"When Daddy said I needed to quit school, I did," she said with a sigh. "My Daddy was tenderhearted, and I feel like I take after him. My [younger] sister would yell at my mother and knock her down but I wouldn’t fuss at her even when she was mean to me. I have a kind heart and I remember feeling so bad for her. The way I am, I never want people mad at me. I will pretty much do anything to keep people from being upset with me."
A study at the University of New Hampshire found that 63 percent of more than 3,000 patients studied reported one or more cases of verbal aggression toward children in their homes.
According to Prevent Child Abuse Georgia there were more than 85,000 incidents of child abuse reported in the state in 2002, and of those approximately 85 percent of the abuse occurred in the child’s home.

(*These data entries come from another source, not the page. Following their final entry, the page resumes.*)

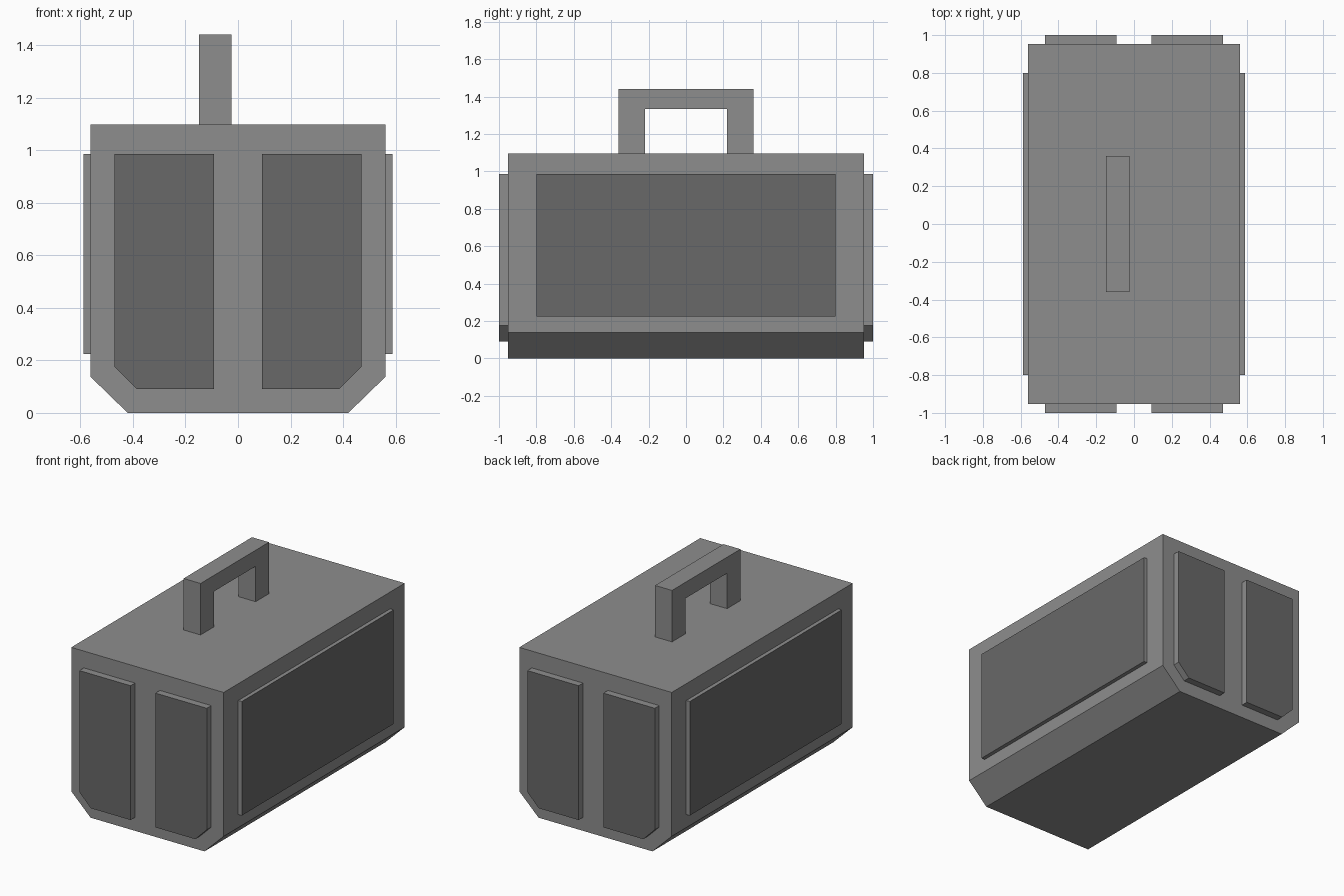
import bpy, bmesh
from mathutils import Vector

if "Cube" in bpy.data.objects:
    bpy.data.objects.remove(bpy.data.objects["Cube"])


def material(name, value):
    mat = bpy.data.materials.new(name)
    mat.diffuse_color = (value, value, value, 1)
    mat.use_nodes = True
    mat.node_tree.nodes["Principled BSDF"].inputs["Base Color"].default_value = mat.diffuse_color
    return mat


CASE = material("case_grey", 0.27)
PANEL = material("panel_dark_grey", 0.14)


def prism(name, points, axis, start, end, cap=CASE):
    """Extrude a 2D profile along x (points are y,z) or y (points are x,z)."""
    def place(p, d):
        return (d, p[0], p[1]) if axis == 'x' else (p[0], d, p[1])
    bm = bmesh.new()
    face = bm.faces.new([bm.verts.new(place(p, start)) for p in points])
    out = bmesh.ops.extrude_face_region(bm, geom=[face])
    moved = [v for v in out['geom'] if isinstance(v, bmesh.types.BMVert)]
    bmesh.ops.translate(bm, verts=moved,
                        vec=Vector(place((0, 0), end)) - Vector(place((0, 0), start)))
    bmesh.ops.recalc_face_normals(bm, faces=bm.faces)
    # The outer cap may have its own colour
    for f in bm.faces:
        f.material_index = int(all(v in moved for v in f.verts))
    mesh = bpy.data.meshes.new(name)
    bm.to_mesh(mesh)
    bm.free()
    mesh.materials.append(CASE)
    mesh.materials.append(cap)
    obj = bpy.data.objects.new(name, mesh)
    bpy.context.collection.objects.link(obj)
    return obj


# Main case with chamfered lower edges
prism("case_body", [(-0.42, 0), (0.42, 0), (0.562, 0.138), (0.562, 1.097),
                    (-0.562, 1.097), (-0.562, 0.138)], 'y', -0.953, 0.953)

# Raised panels on both ends, mirrored left and right
end_panel = [(0.092, 0.09), (0.385, 0.09), (0.47, 0.175), (0.47, 0.985), (0.092, 0.985)]
for end_name, ys in (("front", -1), ("back", 1)):
    for side_name, xs in (("left", -1), ("right", 1)):
        prism(f"{end_name}_{side_name}_panel", [(x * xs, z) for x, z in end_panel],
              'y', 0.953 * ys, 1.0 * ys, PANEL)

# Raised panels on the long sides
side_panel = [(-0.8, 0.225), (0.8, 0.225), (0.8, 0.985), (-0.8, 0.985)]
for side_name, xs in (("left", -1), ("right", 1)):
    prism(f"{side_name}_side_panel", side_panel, 'x', 0.562 * xs, 0.588 * xs, PANEL)

# Carry handle, offset to the left of centre
half = [(0.36, 1.097), (0.36, 1.44)]
inner = [(0.22, 1.333), (0.22, 1.097)]
outline = half + [(-y, z) for y, z in reversed(half)]
outline += [(-y, z) for y, z in reversed(inner)] + inner
prism("carry_handle", outline, 'x', -0.149, -0.024)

The same study reported that roughly half of the perpetrators of abuse were biological parents.
Newton County Sheriff’s Office Investigator Sharron Stewart said that in a number of cases, the abuser has been abused in the past.
"It has been proven that growing up in that sort of environment can lead to the victim growing up to victimize," she said. "It is so damaging to them because they think this behavior is OK unless they get help for it. To them, it’s just how a family behaves."
Sheena Berry, the Executive Director of Prevent Child Abuse Newton, agreed with Stewart’s statement, saying that research shows children who are abused or who grow up in a home where abuse is prevalent tend to find themselves in abusive relationships with adults.
"That’s normal life," explained Berry. "So they lean toward those types of relationships."
And while physical abuse and sexual abuse get more attention, according to Berry the emotional abuse is much harder to heal from.
"You can heal from sexual and physical abuse," she said. "Those scars will heal, but when it is emotional abuse, it can last a lifetime. It’s in your mind, and your mind controls depression, your health, stress – multiple things. Emotional abuse is the hard one to fix."
Low self-esteem and acting out are evidence of childhood abuse.
"If you aren’t getting that acceptance at home, you seek it out in one form or another," said Berry. "When you’re coming up and being told all the time ‘you’re not worth anything,’ you tend to believe things you are being told over and over again. We have a lot of young people acting out because of what they’re hearing at home. It’s just so important that we nurture our children and that we build them up and encourage and support them. Those are basic needs. We’re humans and we need love, support and appreciation."
Now 54-years-old, Mary is a mother herself. But the abuse she suffered as a child did not come to an end when she became an adult. Although she escaped her mother, she ran from her childhood home right back into the arms of abuse.
This series will continue next Sunday and examine causes and symptoms of adult-on-adult abuse.